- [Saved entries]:

☆ ☆ ☆ ☆

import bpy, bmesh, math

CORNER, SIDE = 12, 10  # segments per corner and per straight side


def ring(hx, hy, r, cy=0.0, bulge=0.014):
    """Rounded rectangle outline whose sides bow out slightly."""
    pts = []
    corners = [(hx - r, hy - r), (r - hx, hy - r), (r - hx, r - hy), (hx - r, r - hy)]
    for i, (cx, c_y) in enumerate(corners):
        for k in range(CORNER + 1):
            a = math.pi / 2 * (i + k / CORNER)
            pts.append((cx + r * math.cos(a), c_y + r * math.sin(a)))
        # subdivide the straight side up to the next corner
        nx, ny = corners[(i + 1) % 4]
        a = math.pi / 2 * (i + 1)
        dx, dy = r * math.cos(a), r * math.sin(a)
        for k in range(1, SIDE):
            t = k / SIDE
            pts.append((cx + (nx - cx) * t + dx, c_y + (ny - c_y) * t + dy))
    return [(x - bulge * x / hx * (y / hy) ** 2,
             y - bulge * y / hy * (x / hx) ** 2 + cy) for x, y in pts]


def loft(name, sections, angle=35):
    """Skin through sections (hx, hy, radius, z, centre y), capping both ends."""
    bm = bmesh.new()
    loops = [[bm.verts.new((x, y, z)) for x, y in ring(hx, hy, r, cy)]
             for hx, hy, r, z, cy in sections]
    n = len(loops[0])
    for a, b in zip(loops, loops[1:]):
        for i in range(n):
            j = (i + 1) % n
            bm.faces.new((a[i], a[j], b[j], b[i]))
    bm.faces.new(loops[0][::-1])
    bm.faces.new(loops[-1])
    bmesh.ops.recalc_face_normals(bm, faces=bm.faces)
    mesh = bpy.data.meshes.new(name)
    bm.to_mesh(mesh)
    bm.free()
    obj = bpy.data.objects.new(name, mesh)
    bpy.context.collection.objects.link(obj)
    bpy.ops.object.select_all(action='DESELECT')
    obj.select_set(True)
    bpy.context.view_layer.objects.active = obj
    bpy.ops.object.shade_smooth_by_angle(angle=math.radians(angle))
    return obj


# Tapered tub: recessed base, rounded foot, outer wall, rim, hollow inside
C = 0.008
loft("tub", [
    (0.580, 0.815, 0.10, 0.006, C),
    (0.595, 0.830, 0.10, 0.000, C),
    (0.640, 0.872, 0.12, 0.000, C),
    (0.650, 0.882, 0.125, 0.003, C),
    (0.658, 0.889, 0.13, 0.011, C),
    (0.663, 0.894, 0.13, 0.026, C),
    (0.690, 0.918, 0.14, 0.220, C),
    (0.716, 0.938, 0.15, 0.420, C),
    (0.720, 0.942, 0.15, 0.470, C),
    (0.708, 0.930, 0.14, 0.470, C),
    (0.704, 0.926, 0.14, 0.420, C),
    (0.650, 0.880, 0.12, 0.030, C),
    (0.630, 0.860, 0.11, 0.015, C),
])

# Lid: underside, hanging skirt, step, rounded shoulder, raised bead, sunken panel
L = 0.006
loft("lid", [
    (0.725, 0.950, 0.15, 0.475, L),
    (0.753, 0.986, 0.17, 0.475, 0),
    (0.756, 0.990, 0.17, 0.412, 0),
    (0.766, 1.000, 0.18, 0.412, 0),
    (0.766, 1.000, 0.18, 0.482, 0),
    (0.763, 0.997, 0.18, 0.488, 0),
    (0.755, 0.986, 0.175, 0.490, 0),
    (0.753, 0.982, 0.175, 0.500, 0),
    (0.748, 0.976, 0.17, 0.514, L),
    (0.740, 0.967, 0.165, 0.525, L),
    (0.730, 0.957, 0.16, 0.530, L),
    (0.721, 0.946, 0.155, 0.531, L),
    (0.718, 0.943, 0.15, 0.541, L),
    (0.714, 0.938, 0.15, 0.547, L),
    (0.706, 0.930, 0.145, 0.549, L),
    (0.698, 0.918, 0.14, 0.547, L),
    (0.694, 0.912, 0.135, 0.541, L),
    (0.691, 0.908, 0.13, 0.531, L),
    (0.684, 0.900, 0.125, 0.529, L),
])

☆ ☆ ☆ ☆

- [Task prompt]:
Every entry above should be returned exactly as written.

- [Exercise answer]:
import bpy, bmesh, math

CORNER, SIDE = 12, 10  # segments per corner and per straight side


def ring(hx, hy, r, cy=0.0, bulge=0.014):
    """Rounded rectangle outline whose sides bow out slightly."""
    pts = []
    corners = [(hx - r, hy - r), (r - hx, hy - r), (r - hx, r - hy), (hx - r, r - hy)]
    for i, (cx, c_y) in enumerate(corners):
        for k in range(CORNER + 1):
            a = math.pi / 2 * (i + k / CORNER)
            pts.append((cx + r * math.cos(a), c_y + r * math.sin(a)))
        # subdivide the straight side up to the next corner
        nx, ny = corners[(i + 1) % 4]
        a = math.pi / 2 * (i + 1)
        dx, dy = r * math.cos(a), r * math.sin(a)
        for k in range(1, SIDE):
            t = k / SIDE
            pts.append((cx + (nx - cx) * t + dx, c_y + (ny - c_y) * t + dy))
    return [(x - bulge * x / hx * (y / hy) ** 2,
             y - bulge * y / hy * (x / hx) ** 2 + cy) for x, y in pts]


def loft(name, sections, angle=35):
    """Skin through sections (hx, hy, radius, z, centre y), capping both ends."""
    bm = bmesh.new()
    loops = [[bm.verts.new((x, y, z)) for x, y in ring(hx, hy, r, cy)]
             for hx, hy, r, z, cy in sections]
    n = len(loops[0])
    for a, b in zip(loops, loops[1:]):
        for i in range(n):
            j = (i + 1) % n
            bm.faces.new((a[i], a[j], b[j], b[i]))
    bm.faces.new(loops[0][::-1])
    bm.faces.new(loops[-1])
    bmesh.ops.recalc_face_normals(bm, faces=bm.faces)
    mesh = bpy.data.meshes.new(name)
    bm.to_mesh(mesh)
    bm.free()
    obj = bpy.data.objects.new(name, mesh)
    bpy.context.collection.objects.link(obj)
    bpy.ops.object.select_all(action='DESELECT')
    obj.select_set(True)
    bpy.context.view_layer.objects.active = obj
    bpy.ops.object.shade_smooth_by_angle(angle=math.radians(angle))
    return obj


# Tapered tub: recessed base, rounded foot, outer wall, rim, hollow inside
C = 0.008
loft("tub", [
    (0.580, 0.815, 0.10, 0.006, C),
    (0.595, 0.830, 0.10, 0.000, C),
    (0.640, 0.872, 0.12, 0.000, C),
    (0.650, 0.882, 0.125, 0.003, C),
    (0.658, 0.889, 0.13, 0.011, C),
    (0.663, 0.894, 0.13, 0.026, C),
    (0.690, 0.918, 0.14, 0.220, C),
    (0.716, 0.938, 0.15, 0.420, C),
    (0.720, 0.942, 0.15, 0.470, C),
    (0.708, 0.930, 0.14, 0.470, C),
    (0.704, 0.926, 0.14, 0.420, C),
    (0.650, 0.880, 0.12, 0.030, C),
    (0.630, 0.860, 0.11, 0.015, C),
])

# Lid: underside, hanging skirt, step, rounded shoulder, raised bead, sunken panel
L = 0.006
loft("lid", [
    (0.725, 0.950, 0.15, 0.475, L),
    (0.753, 0.986, 0.17, 0.475, 0),
    (0.756, 0.990, 0.17, 0.412, 0),
    (0.766, 1.000, 0.18, 0.412, 0),
    (0.766, 1.000, 0.18, 0.482, 0),
    (0.763, 0.997, 0.18, 0.488, 0),
    (0.755, 0.986, 0.175, 0.490, 0),
    (0.753, 0.982, 0.175, 0.500, 0),
    (0.748, 0.976, 0.17, 0.514, L),
    (0.740, 0.967, 0.165, 0.525, L),
    (0.730, 0.957, 0.16, 0.530, L),
    (0.721, 0.946, 0.155, 0.531, L),
    (0.718, 0.943, 0.15, 0.541, L),
    (0.714, 0.938, 0.15, 0.547, L),
    (0.706, 0.930, 0.145, 0.549, L),
    (0.698, 0.918, 0.14, 0.547, L),
    (0.694, 0.912, 0.135, 0.541, L),
    (0.691, 0.908, 0.13, 0.531, L),
    (0.684, 0.900, 0.125, 0.529, L),
])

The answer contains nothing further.